▶ **Task description**: Scan the material that follows. Copy every line containing the word "data".

▶ **Information provided**:
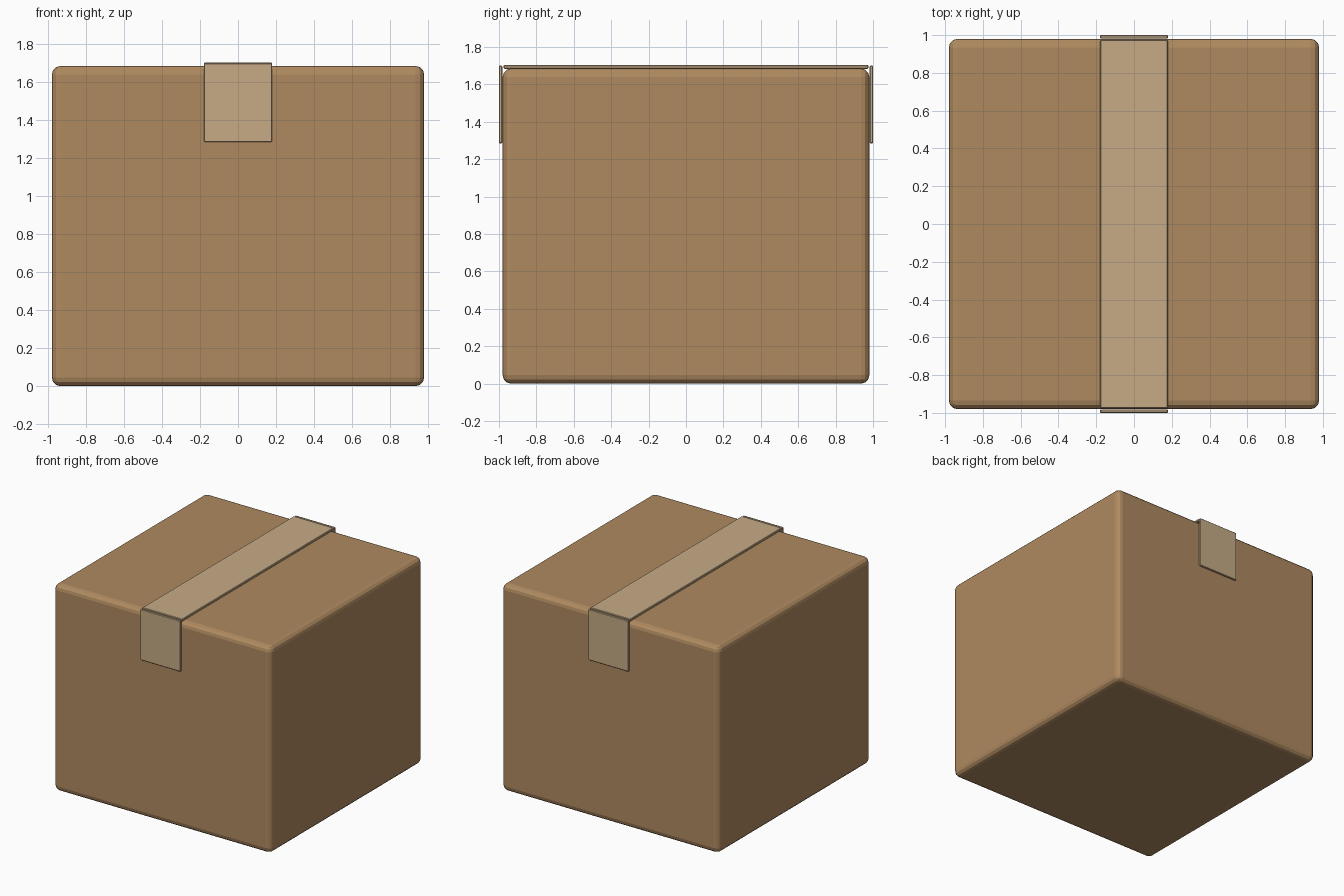
import bpy

if "Cube" in bpy.data.objects:
    bpy.data.objects.remove(bpy.data.objects["Cube"])

def material(name, color):
    m = bpy.data.materials.new(name)
    m.diffuse_color = color
    m.use_nodes = True
    m.node_tree.nodes["Principled BSDF"].inputs["Base Color"].default_value = m.diffuse_color
    return m

cardboard = material("cardboard", (0.43, 0.255, 0.118, 1))
tape = material("tape", (0.57, 0.41, 0.24, 1))

def block(name, lo, hi, mat, bevel, segments):
    bpy.ops.mesh.primitive_cube_add(size=1, location=[(a + b) / 2 for a, b in zip(lo, hi)])
    ob = bpy.context.object
    ob.name = name
    ob.scale = [b - a for a, b in zip(lo, hi)]
    bpy.ops.object.transform_apply(location=False, rotation=False, scale=True)
    ob.data.materials.append(mat)
    mod = ob.modifiers.new("rounded_edges", 'BEVEL')
    mod.width = bevel
    mod.segments = segments
    return ob

# Closed carton with softly rounded edges
block("carton", (-0.98, -0.98, 0), (0.98, 0.98, 1.685), cardboard, 0.045, 3)

# Tape strip across the top
block("tape_top", (-0.18, -0.975, 1.683), (0.18, 0.975, 1.703), tape, 0.004, 1)

# Tape ends folded down over the front and back
for name, s in (("tape_front", -1), ("tape_back", 1)):
    y0, y1 = sorted((s * 0.982, s * 1.0))
    block(name, (-0.18, y0, 1.285), (0.18, y1, 1.7), tape, 0.004, 1)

▶ **Completed exercise**:
if "Cube" in bpy.data.objects:
    bpy.data.objects.remove(bpy.data.objects["Cube"])
    m = bpy.data.materials.new(name)
    ob.data.materials.append(mat)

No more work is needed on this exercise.